Below this line is a set of entries; quote exactly the lines from the line that contains "m.computeVertexNormals();" to the line that contains "0.035, 0, 2]], 40);", both lines included.

Saved entries
******

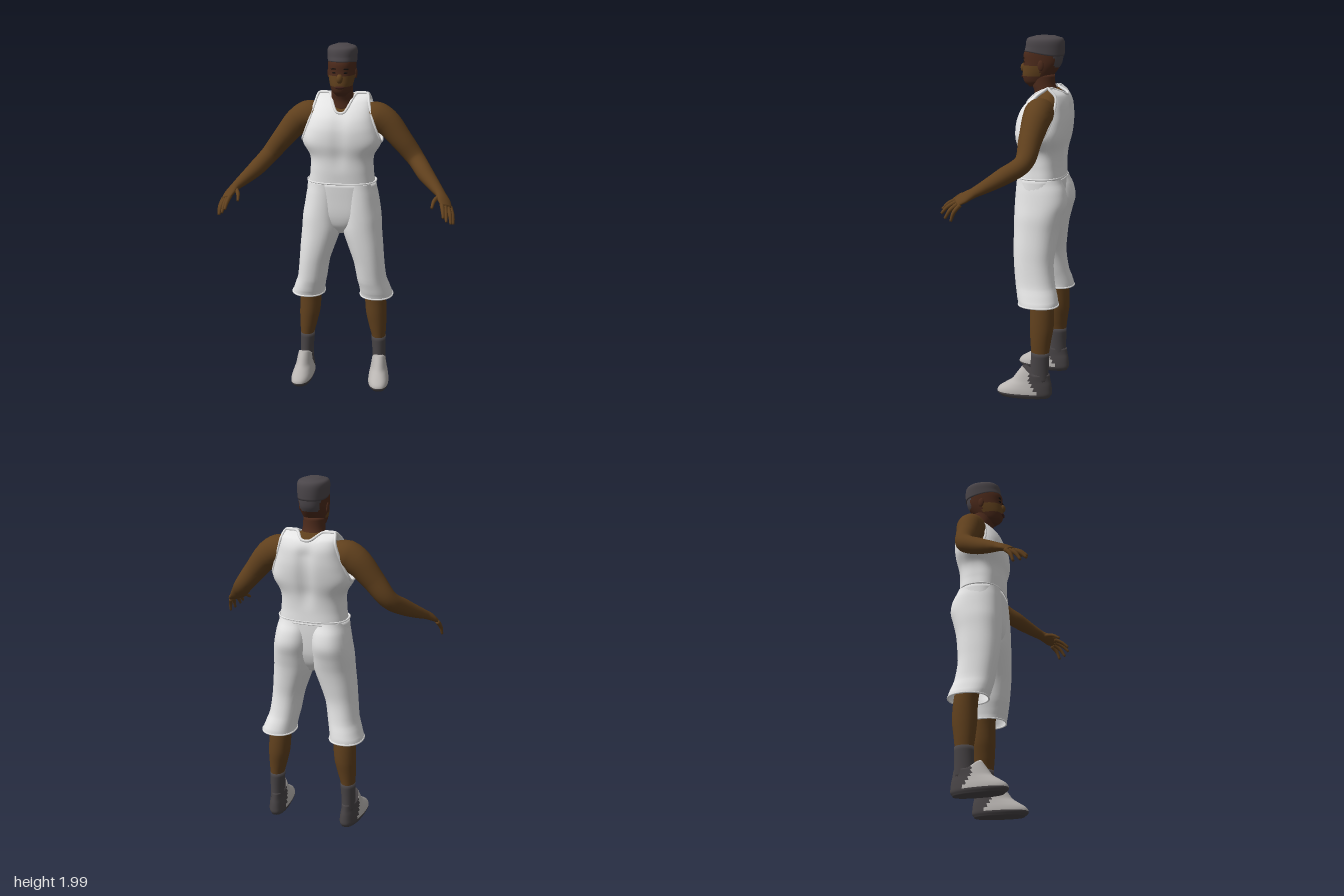
import * as THREE from 'three';

const V = (x, y, z) => new THREE.Vector3(x, y, z);
const mat = (name, color, side = THREE.FrontSide) => {
  const m = new THREE.MeshStandardMaterial({ color, side });
  m.name = name;
  return m;
};
const { lerp, smoothstep } = THREE.MathUtils;

// Catmull-Rom sample of a section table [y, zFront, zBack, halfWidth, centreX, squareness]
function sectionAt(specs, y) {
  let i = 0;
  while (i < specs.length - 2 && y > specs[i + 1][0]) i++;
  const at = k => specs[Math.min(Math.max(k, 0), specs.length - 1)];
  const t = (y - at(i)[0]) / (at(i + 1)[0] - at(i)[0]);
  return at(i).map((b, k) => {
    if (k === 0) return y;
    const a = at(i - 1)[k], c = at(i + 1)[k], d = at(i + 2)[k];
    return b + 0.5 * t * (c - a + t * (2 * a - 5 * b + 4 * c - d + t * (3 * (b - c) + d - a)));
  });
}
function sectionPoint([y, zf, zb, w, cx = 0, e = 2], ang) {
  const c = Math.cos(ang), s = Math.sin(ang);
  const p = v => Math.sign(v) * Math.abs(v) ** (2 / e);
  return V(cx + w * p(c), y, (zf + zb) / 2 + (zf - zb) / 2 * p(s));
}
function sectionRows(specs, n = 32, k = 4) {
  const rows = [];
  for (let i = 0; i < specs.length - 1; i++)
    for (let j = i ? 1 : 0; j <= k; j++) {
      const s = sectionAt(specs, lerp(specs[i][0], specs[i + 1][0], j / k));
      rows.push(Array.from({ length: n }, (_, a) => sectionPoint(s, a / n * Math.PI * 2)));
    }
  return rows;
}
// Skin over closed rings; pick(centre) chooses a material slot for each quad
function loft(rows, { caps = true, pick = () => 0, slots = 1 } = {}) {
  const n = rows[0].length, verts = rows.flat(), faces = Array.from({ length: slots }, () => []);
  for (let i = 0; i < rows.length - 1; i++)
    for (let j = 0; j < n; j++) {
      const a = i * n + j, b = i * n + (j + 1) % n, c = a + n, d = b + n;
      const mid = verts[a].clone().add(verts[d]).multiplyScalar(0.5);
      faces[pick(mid)].push(a, c, b, b, c, d);
    }
  if (caps) [0, rows.length - 1].forEach(r => {
    const mid = rows[r].reduce((s, p) => s.add(p), V(0, 0, 0)).divideScalar(n);
    const m = verts.push(mid) - 1;
    for (let j = 0; j < n; j++) {
      const a = r * n + j, b = r * n + (j + 1) % n;
      faces[pick(mid)].push(...(r ? [a, m, b] : [a, b, m]));
    }
  });
  const g = new THREE.BufferGeometry().setFromPoints(verts);
  g.setIndex(faces.flat());
  let start = 0;
  if (slots > 1) faces.forEach((f, i) => { g.addGroup(start, f.length, i); start += f.length; });
  g.computeVertexNormals();
  return g;
}
// Limb along a curve through [x, y, z, radiusWide, radiusThin]
function limb(pts, wide, n = 16, steps = 40) {
  const curve = new THREE.CatmullRomCurve3(pts.map(p => V(p[0], p[1], p[2])));
  const rows = [];
  for (let i = 0; i <= steps; i++) {
    const t = i / steps, f = t * (pts.length - 1), k = Math.min(Math.floor(f), pts.length - 2);
    const d = curve.getTangent(t), u = wide.clone().addScaledVector(d, -wide.dot(d)).normalize();
    const v = u.clone().cross(d), o = curve.getPoint(t);
    const ru = lerp(pts[k][3], pts[k + 1][3], f - k), rv = lerp(pts[k][4], pts[k + 1][4], f - k);
    rows.push(Array.from({ length: n }, (_, j) => {
      const a = j / n * Math.PI * 2;
      return o.clone().addScaledVector(u, ru * Math.cos(a)).addScaledVector(v, rv * Math.sin(a));
    }));
  }
  return loft(rows);
}
const trim = (row, r) => new THREE.TubeGeometry(new THREE.CatmullRomCurve3(row, true), row.length * 2, r, 6, true);
function mirrored(g) {
  const m = g.clone().scale(-1, 1, 1), ix = m.index.array;
  for (let i = 0; i < ix.length; i += 3) [ix[i], ix[i + 1]] = [ix[i + 1], ix[i]];
  m.computeVertexNormals();
  return m;
}

export function createModel() {
  const root = new THREE.Group();
  const skin = mat('skin', 0x60401d), faceSkin = mat('reddish face skin', 0x4c2a1b);
  const cloth = mat('white cloth', 0xe6e6e6, THREE.DoubleSide);
  const hair = mat('hair', 0x4b464a), sock = mat('sock grey', 0x474345);
  const shoe = mat('shoe light grey', 0xb9b5b2), dark = mat('eye dark', 0x17100d), lip = mat('lip', 0x3f2019);
  const add = (name, g, m) => {
    const mesh = new THREE.Mesh(g, m);
    mesh.name = name;
    root.add(mesh);
  };
  const pair = (name, g, m) => { add(name + 'Left', g, m); add(name + 'Right', mirrored(g), m); };
  const blob = (x, y, z, sx, sy, sz) => new THREE.SphereGeometry(1, 16, 12).scale(sx, sy, sz).translate(x, y, z);

  // Head, with brown cheeks and cropped hair fading down the nape
  add('head', loft(sectionRows([
    [1.722, -0.035, -0.10, 0.025, 0, 2.2], [1.745, -0.008, -0.14, 0.049, 0, 2.2], [1.78, 0.002, -0.165, 0.062, 0, 2.2],
    [1.82, 0, -0.195, 0.071, 0, 2.2], [1.855, -0.004, -0.215, 0.075, 0, 2.2], [1.90, -0.004, -0.222, 0.077, 0, 2.2],
    [1.94, -0.02, -0.222, 0.076, 0, 2.2]], 48), {
    slots: 3,
    pick: p => p.z < -0.185 && p.y > 1.83 ? 2 : p.z > -0.11 && p.y > 1.785 && p.y < 1.84 ? 1 : 0,
  }), [faceSkin, skin, hair]);
  const hairRows = sectionRows([
    [1.89, -0.008, -0.227, 0.079, 0, 2.2], [1.93, -0.014, -0.229, 0.081, 0, 2.2], [1.965, -0.018, -0.227, 0.082, 0, 2.2],
    [1.985, -0.03, -0.215, 0.072, 0, 2.2], [1.998, -0.075, -0.175, 0.035, 0, 2]], 40);
  hairRows.flat().forEach(p => { if (p.y < 1.94) p.y += 0.022 * smoothstep(p.z, -0.2, -0.01) * (1.94 - p.y) / 0.05; });
  add('hair', loft(hairRows), hair);
  add('nose', blob(0, 1.823, -0.004, 0.018, 0.026, 0.02), skin);
  add('lips', blob(0, 1.776, -0.002, 0.026, 0.009, 0.012), lip);
  pair('eye', blob(0.03, 1.855, -0.012, 0.012, 0.005, 0.007), dark);
  pair('brow', blob(0.031, 1.876, -0.011, 0.019, 0.004, 0.007), dark);
  pair('ear', blob(0.075, 1.84, -0.115, 0.008, 0.029, 0.017), faceSkin);

  // Neck and the shoulders under the vest
  add('neck', loft(sectionRows([
    [1.64, -0.06, -0.225, 0.085], [1.69, -0.065, -0.205, 0.066], [1.73, -0.052, -0.18, 0.06], [1.79, -0.04, -0.175, 0.058]])), faceSkin);
  add('upperBody', loft(sectionRows([
    [1.40, 0, -0.23, 0.155, 0, 2.4], [1.5, 0.004, -0.25, 0.168, 0, 2.4], [1.6, -0.025, -0.25, 0.165, 0, 2.4],
    [1.66, -0.07, -0.235, 0.15, 0, 2.4], [1.695, -0.12, -0.215, 0.11, 0, 2.2], [1.715, -0.14, -0.2, 0.06, 0, 2]])), skin);

  // Vest: each column ends at the neckline, strap or armhole
  const vest = [
    [1.225, 0.008, -0.24, 0.186], [1.30, 0.012, -0.238, 0.178], [1.38, 0.014, -0.245, 0.18], [1.46, 0.026, -0.262, 0.221],
    [1.54, 0.022, -0.273, 0.205], [1.60, 0, -0.273, 0.187], [1.65, -0.04, -0.265, 0.176], [1.695, -0.095, -0.238, 0.167],
    [1.722, -0.158, -0.18, 0.163]];
  const N = 112, vestRows = [];
  for (let i = 0; i <= 36; i++)
    vestRows.push(Array.from({ length: N }, (_, j) => {
      const ang = j / N * Math.PI * 2, q = Math.abs(Math.cos(ang)) ** (2 / 2.6);
      const neckY = Math.sin(ang) > 0 ? 1.63 : 1.685;
      let top = lerp(neckY, 1.722, smoothstep(q, 0.05, 0.5));
      top = lerp(top, 1.465, smoothstep(q, 0.84, 1));
      const p = sectionPoint([...sectionAt(vest, lerp(1.225, top, i / 36)), 0, 2.6], ang);
      // Spine groove and breastbone dip
      const dip = Math.exp(-((p.x / 0.04) ** 2)) * smoothstep(p.y, 1.28, 1.42) * (1 - smoothstep(p.y, 1.6, 1.68));
      p.z += dip * (Math.sin(ang) > 0 ? -0.007 : 0.015);
      return p;
    }));
  add('vest', loft(vestRows, { caps: false }), cloth);
  add('vestTrim', trim(vestRows[36], 0.008), cloth);
  add('vestHem', trim(vestRows[0], 0.004), cloth);

  // Shorts: a pelvis between two loose legs
  const pelvis = sectionRows([
    [0.93, -0.06, -0.16, 0.03, 0, 2.5], [0.98, -0.01, -0.2, 0.1, 0, 2.5], [1.05, 0.008, -0.225, 0.195, 0, 2.5],
    [1.15, 0.012, -0.235, 0.2, 0, 2.5], [1.238, 0.014, -0.237, 0.194, 0, 2.5]], 48);
  add('shortsPelvis', loft(pelvis), cloth);
  add('waistband', trim(pelvis[pelvis.length - 1], 0.005), cloth);
  const leg = sectionRows([
    [0.545, -0.03, -0.25, 0.094, 0.2], [0.58, -0.02, -0.245, 0.09, 0.193], [0.65, -0.005, -0.225, 0.085, 0.174],
    [0.76, 0.008, -0.212, 0.088, 0.158], [0.85, 0.015, -0.22, 0.1, 0.139], [0.95, 0.018, -0.235, 0.112, 0.118],
    [1.03, 0.018, -0.255, 0.113, 0.112], [1.10, 0.016, -0.273, 0.108, 0.106], [1.17, 0.012, -0.262, 0.102, 0.1],
    [1.232, 0.008, -0.235, 0.093, 0.095]].map(s => [...s, 2.2]), 36);
  const open = leg.slice();
  pair('shortsLeg', loft(open, { caps: false }), cloth);
  pair('shortsHem', trim(leg[0], 0.005), cloth);

  // Lower legs and socks
  pair('lowerLeg', loft(sectionRows([
    [0.2, -0.11, -0.2, 0.036, 0.216], [0.26, -0.105, -0.204, 0.039, 0.215], [0.33, -0.098, -0.213, 0.05, 0.208],
    [0.42, -0.092, -0.226, 0.061, 0.198], [0.54, -0.09, -0.222, 0.063, 0.19], [0.7, -0.07, -0.2, 0.066, 0.175]], 24)), skin);
  pair('sock', loft(sectionRows([
    [0.1, -0.095, -0.205, 0.038, 0.218], [0.18, -0.1, -0.204, 0.039, 0.217], [0.272, -0.103, -0.207, 0.043, 0.214]], 24)), sock);

  // Shoes: pale upper with a raised tongue, dark heel and sole
  const shoeRows = sectionRows([
    [0.008, 0.065, -0.21, 0.05, 0, 2.4], [0.028, 0.086, -0.222, 0.059, 0, 2.4], [0.055, 0.078, -0.222, 0.058, 0, 2.3],
    [0.085, 0.035, -0.219, 0.052, 0, 2.2], [0.11, -0.005, -0.214, 0.047, 0, 2], [0.145, -0.055, -0.209, 0.042, 0, 2]], 40);
  shoeRows.flat().forEach(p => {
    p.x = p.x * (1 + 0.6 * (p.z + 0.07)) + 0.219 + (p.z + 0.15) * 0.07;
    p.y += 0.042 * smoothstep(p.y, 0.1, 0.145) * smoothstep(p.z, -0.13, -0.055);
  });
  pair('shoe', loft(shoeRows, {
    slots: 2, pick: p => p.y < 0.034 || p.z < -0.1 - 0.6 * Math.max(0, 0.12 - p.y) ? 1 : 0,
  }), [shoe, sock]);

  // Arms flow into the palms; fingers and thumb are tapered limbs
  const across = V(0.8, -0.35, -0.5);
  pair('arm', limb([
    [0.12, 1.595, -0.14, 0.07, 0.07], [0.19, 1.598, -0.137, 0.08, 0.082], [0.25, 1.565, -0.135, 0.074, 0.076],
    [0.33, 1.475, -0.125, 0.062, 0.062], [0.415, 1.37, -0.112, 0.05, 0.05], [0.477, 1.305, -0.02, 0.048, 0.045],
    [0.535, 1.257, 0.062, 0.036, 0.032], [0.566, 1.232, 0.11, 0.031, 0.023], [0.588, 1.208, 0.155, 0.042, 0.018],
    [0.602, 1.185, 0.192, 0.036, 0.012]], across, 24, 60), skin);
  [
    ['indexFinger', [0.577, 1.2, 0.19], [0.585, 1.176, 0.237], [0.59, 1.145, 0.27]],
    ['middleFinger', [0.594, 1.19, 0.188], [0.602, 1.16, 0.237], [0.607, 1.125, 0.27]],
    ['ringFinger', [0.61, 1.182, 0.178], [0.624, 1.147, 0.218], [0.63, 1.105, 0.243]],
    ['littleFinger', [0.622, 1.178, 0.164], [0.637, 1.14, 0.193], [0.643, 1.095, 0.208]],
    ['thumb', [0.56, 1.226, 0.13], [0.535, 1.212, 0.185], [0.526, 1.185, 0.23]],
  ].forEach(([name, a, b, c]) => pair(name, limb(
    [[...a, 0.012, 0.012], [...b, 0.0105, 0.0105], [...c, 0.007, 0.007]], across, 10, 10), skin));

  return root;
}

******

> [Exercise response]
  m.computeVertexNormals();
  return m;
}

export function createModel() {
  const root = new THREE.Group();
  const skin = mat('skin', 0x60401d), faceSkin = mat('reddish face skin', 0x4c2a1b);
  const cloth = mat('white cloth', 0xe6e6e6, THREE.DoubleSide);
  const hair = mat('hair', 0x4b464a), sock = mat('sock grey', 0x474345);
  const shoe = mat('shoe light grey', 0xb9b5b2), dark = mat('eye dark', 0x17100d), lip = mat('lip', 0x3f2019);
  const add = (name, g, m) => {
    const mesh = new THREE.Mesh(g, m);
    mesh.name = name;
    root.add(mesh);
  };
  const pair = (name, g, m) => { add(name + 'Left', g, m); add(name + 'Right', mirrored(g), m); };
  const blob = (x, y, z, sx, sy, sz) => new THREE.SphereGeometry(1, 16, 12).scale(sx, sy, sz).translate(x, y, z);

  // Head, with brown cheeks and cropped hair fading down the nape
  add('head', loft(sectionRows([
    [1.722, -0.035, -0.10, 0.025, 0, 2.2], [1.745, -0.008, -0.14, 0.049, 0, 2.2], [1.78, 0.002, -0.165, 0.062, 0, 2.2],
    [1.82, 0, -0.195, 0.071, 0, 2.2], [1.855, -0.004, -0.215, 0.075, 0, 2.2], [1.90, -0.004, -0.222, 0.077, 0, 2.2],
    [1.94, -0.02, -0.222, 0.076, 0, 2.2]], 48), {
    slots: 3,
    pick: p => p.z < -0.185 && p.y > 1.83 ? 2 : p.z > -0.11 && p.y > 1.785 && p.y < 1.84 ? 1 : 0,
  }), [faceSkin, skin, hair]);
  const hairRows = sectionRows([
    [1.89, -0.008, -0.227, 0.079, 0, 2.2], [1.93, -0.014, -0.229, 0.081, 0, 2.2], [1.965, -0.018, -0.227, 0.082, 0, 2.2],
    [1.985, -0.03, -0.215, 0.072, 0, 2.2], [1.998, -0.075, -0.175, 0.035, 0, 2]], 40);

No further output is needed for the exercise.